The Coffee Ice Cream Conundrum
It's happened. Failure.
Yesterday I decided that it was time to expand my ice cream to bigger batches, and to start giving out free samples to local Maine Twitter folk, friends, and family in order to get feedback on my products. I chose coffee ice cream as my public debut, which was probably the stupidest idea I ever could have had. My friend Renee had given me a recipe for an amazing coffee ice cream that she had made at work, and I was pretty excited to make my own version of her masterpiece.
I started off with a daring 1 1/2 quarts of half and half. As I waited for it to simmer, I whipped 18 egg yolks in a bowl with 2 1/2 c. sugar. Using Jake's French press, I brewed two cups of dark roast coffee. After tempering my cream into the yolks, I added the coffee and gave it a taste. Huh. Pretty much tasted like heavily sweetened coffee. No problem...must not be enough. I brewed two more cups. Flavor stayed the same.
"Oh crap," I thought to myself as my stomach churned. I nervously called Renee..."So uh...when you told me to add coffee to the milk...did you uhh...did you mean brewed coffee?" (insert me squinting and crossing my fingers, hoping against hope she'd say "yes.") "No, I meant coffee grounds." Poop. This meant that I now had a quart of water in my ice cream base, which would cause a major tear in the chemistry of the final product. Would it spin properly? Would it freeze alright? I knew the answers were both "no" but how could I possibly justify throwing away one gallon of liquid? I tried adding coffee grounds to the base for more flavor, making the mistake of not putting them in cheesecloth or another helpful steeping assistant. I then tried to cook the base in a double boiler to allow the water to evaporate. Fail. Fail. Fail. AND! On top of that, the base separated in my ice cream maker, making it evident that I had no chance at redemption.

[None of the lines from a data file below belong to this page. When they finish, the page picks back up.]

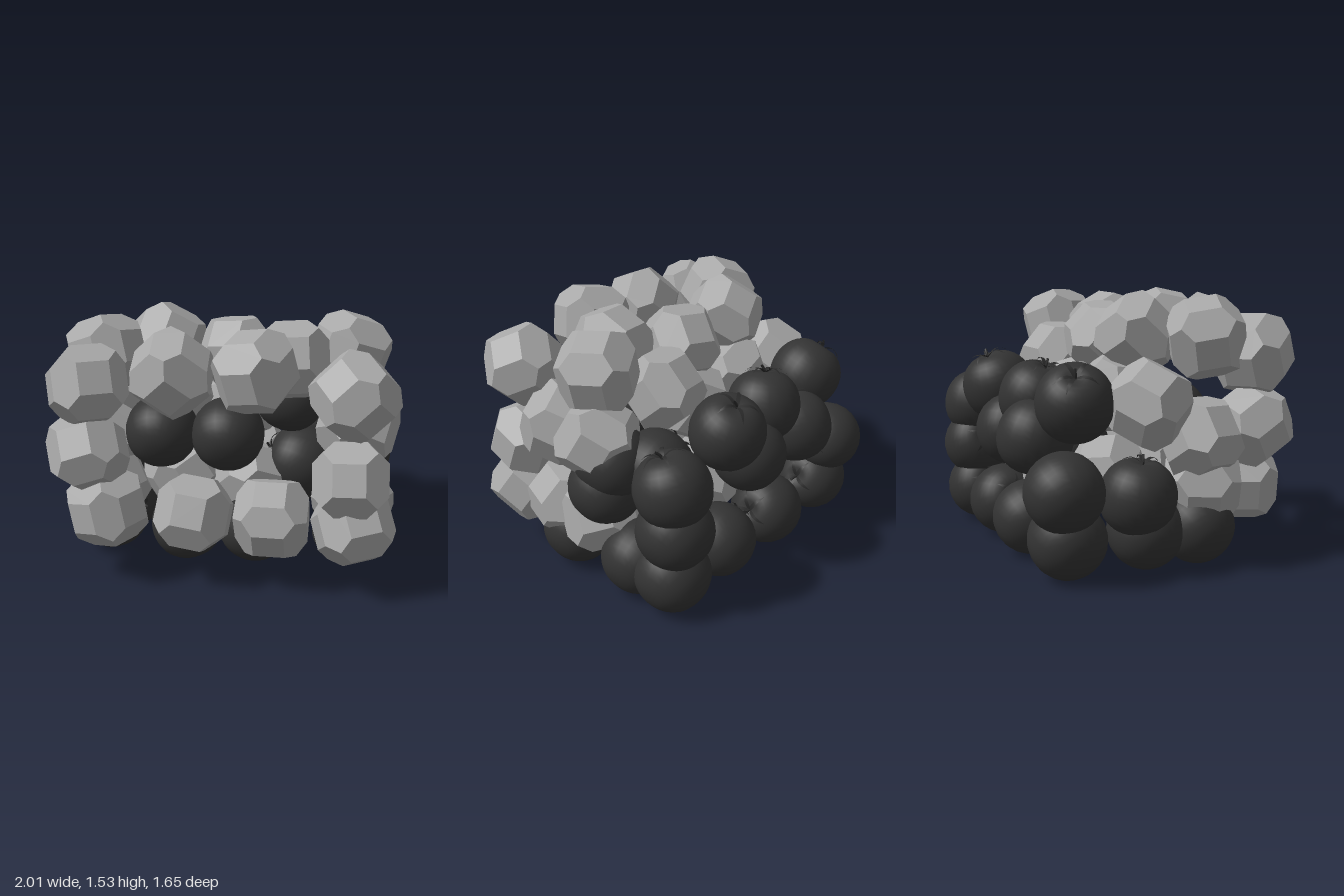
import * as THREE from 'three';
import { ConvexGeometry } from 'three/addons/geometries/ConvexGeometry.js';

const stoneMat = new THREE.MeshStandardMaterial({ color: 0xa8a8a8, flatShading: true });
const fruitMat = new THREE.MeshStandardMaterial({ color: 0x333333 });
const leafMat = new THREE.MeshStandardMaterial({ color: 0x2a2a2a, side: THREE.DoubleSide });

// Seeded numbers for the tumbled orientations
let seed = 7;
const rand = () => (seed = (seed * 16807) % 2147483647) / 2147483647;

// Chamfered cube: six squares and twelve hexagons
function chamferedCube(s) {
  const pts = [];
  for (const a of [-1, 1]) for (const b of [-1, 1]) for (const c of [-1, 1]) {
    pts.push(new THREE.Vector3(a, b, c));
    pts.push(new THREE.Vector3(1.4 * a, 0.6 * b, 0.6 * c));
    pts.push(new THREE.Vector3(0.6 * a, 1.4 * b, 0.6 * c));
    pts.push(new THREE.Vector3(0.6 * a, 0.6 * b, 1.4 * c));
  }
  return new ConvexGeometry(pts.map(p => p.multiplyScalar(s)));
}

// Round fruit body with a shallow dimple at the top
function fruitBody() {
  const profile = [[0, -0.208], [0.06, -0.203], [0.12, -0.179], [0.175, -0.13], [0.207, -0.065],
    [0.217, 0], [0.21, 0.065], [0.183, 0.128], [0.135, 0.177], [0.08, 0.2], [0.035, 0.194], [0, 0.183]];
  return new THREE.LatheGeometry(new THREE.SplineCurve(profile.map(p => new THREE.Vector2(...p))).getPoints(22)
    .map(p => new THREE.Vector2(Math.max(0, p.x), p.y)), 24);
}

// Narrow pointed leaf, bent over the fruit's shoulder
function leafBlade() {
  const g = new THREE.PlaneGeometry(1, 1, 2, 6);
  const p = g.attributes.position;
  for (let i = 0; i < p.count; i++) {
    const t = p.getY(i) + 0.5;
    const w = 0.036 * (1 - t) * (0.5 + 1.5 * t);
    p.setXYZ(i, p.getX(i) * w, 0.19 + 0.045 * Math.sin(t * 2.6) - 0.025 * t, 0.13 * t);
  }
  g.computeVertexNormals();
  return g;
}

// Curved stalk
function stalk() {
  const path = new THREE.QuadraticBezierCurve3(new THREE.Vector3(0, 0.18, 0),
    new THREE.Vector3(0, 0.21, 0), new THREE.Vector3(0.025, 0.235, 0.01));
  return new THREE.TubeGeometry(path, 5, 0.008, 6);
}

// Stone centres: x, y, z
const STONES = [
  // front wall
  [-0.66, 0.43, 0.56], [-0.15, 0.43, 0.56], [0.3, 0.42, 0.54], [0.76, 0.42, 0.56],
  [0.74, 0.7, 0.57], [-0.76, 0.78, 0.56],
  [-0.74, 1.18, 0.57], [-0.26, 1.26, 0.55], [0.2, 1.29, 0.55], [0.74, 1.18, 0.56],
  // top
  [-0.7, 1.28, 0.28], [-0.41, 1.28, 0], [0.02, 1.23, 0], [0.37, 1.27, 0.22],
  [0.34, 1.09, -0.14], [0.69, 1.28, 0.02], [-0.76, 0.94, -0.12],
  // sides and middle
  [0.76, 0.91, 0.26], [0.76, 0.91, -0.03], [0.75, 0.43, 0.25], [0.73, 0.4, 0],
  [-0.77, 0.73, 0.2], [-0.73, 0.46, 0.25], [-0.35, 0.95, -0.1], [0.05, 0.9, -0.12],
  [-0.3, 0.5, 0.12], [0.1, 0.48, 0.1], [-0.42, 0.5, -0.2], [0.1, 0.48, -0.25],
];

// Fruit centres, with tilts about x and z where the stalk faces upward; the rest lean inward
const FRUIT = [
  // bottom layer
  [0.73, 0.22, 0.19], [0.73, 0.22, -0.29], [0.73, 0.22, -0.54], [0.31, 0.22, -0.54],
  [-0.15, 0.22, -0.56], [-0.66, 0.22, -0.56], [-0.74, 0.22, 0.21], [-0.7, 0.22, -0.1],
  [-0.25, 0.22, 0.28], [0.17, 0.22, 0.25],
  // middle
  [-0.4, 0.8, 0.24, -1.2, 0], [0, 0.8, 0.24, -1.2, 0], [0.35, 0.98, 0], [0.42, 0.56, 0],
  [0.75, 0.61, -0.07], [0.73, 0.78, -0.11], [0.58, 0.74, -0.29], [-0.75, 0.43, -0.18, 0.1, 0.1],
  [-0.12, 0.62, -0.27, -0.2, 0],
  // back wall
  [0.73, 0.51, -0.56], [-0.73, 0.5, -0.61], [-0.35, 0.73, -0.61, 0.3, 0], [0.08, 0.71, -0.57],
  // back row on top
  [-0.61, 0.95, -0.49, -0.3, 0.6], [-0.14, 0.92, -0.51, 0.2, 0.3],
  [0.29, 0.94, -0.57, -0.35, -0.05], [0.73, 0.77, -0.55, 0.3, -0.1],
];

export function createModel() {
  const model = new THREE.Group();

  const stones = new THREE.Group();
  stones.name = 'stones';
  const stoneGeo = chamferedCube(0.149);
  for (const [x, y, z] of STONES) {
    const stone = new THREE.Mesh(stoneGeo, stoneMat);
    stone.name = 'stone';
    stone.position.set(x, y, z);
    stone.rotation.set(rand() * 6.28, rand() * 6.28, rand() * 6.28);
    stones.add(stone);
  }

  const fruits = new THREE.Group();
  fruits.name = 'fruits';
  const bodyGeo = fruitBody(), leafGeo = leafBlade(), stalkGeo = stalk();
  for (const [x, y, z, tiltX = 0, tiltZ = 1.2 * Math.sign(x)] of FRUIT) {
    const fruit = new THREE.Group();
    fruit.name = 'fruit';
    const body = new THREE.Mesh(bodyGeo, fruitMat);
    body.name = 'fruitBody';
    const stem = new THREE.Mesh(stalkGeo, leafMat);
    stem.name = 'stalk';
    fruit.add(body, stem);
    for (let i = 0; i < 5; i++) {
      const leaf = new THREE.Mesh(leafGeo, leafMat);
      leaf.name = 'leaf';
      leaf.rotation.y = (i + 0.4 * rand()) * Math.PI * 2 / 5;
      fruit.add(leaf);
    }
    fruit.position.set(x, y, z);
    fruit.rotation.set(tiltX, 0, tiltZ);
    fruits.add(fruit);
  }

  model.add(stones, fruits);
  return model;
}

So in the future...never put water in your ice cream. Never add coffee grounds if you have no way to strain them out. And never, EVER, make bulk batches of something you've never made before.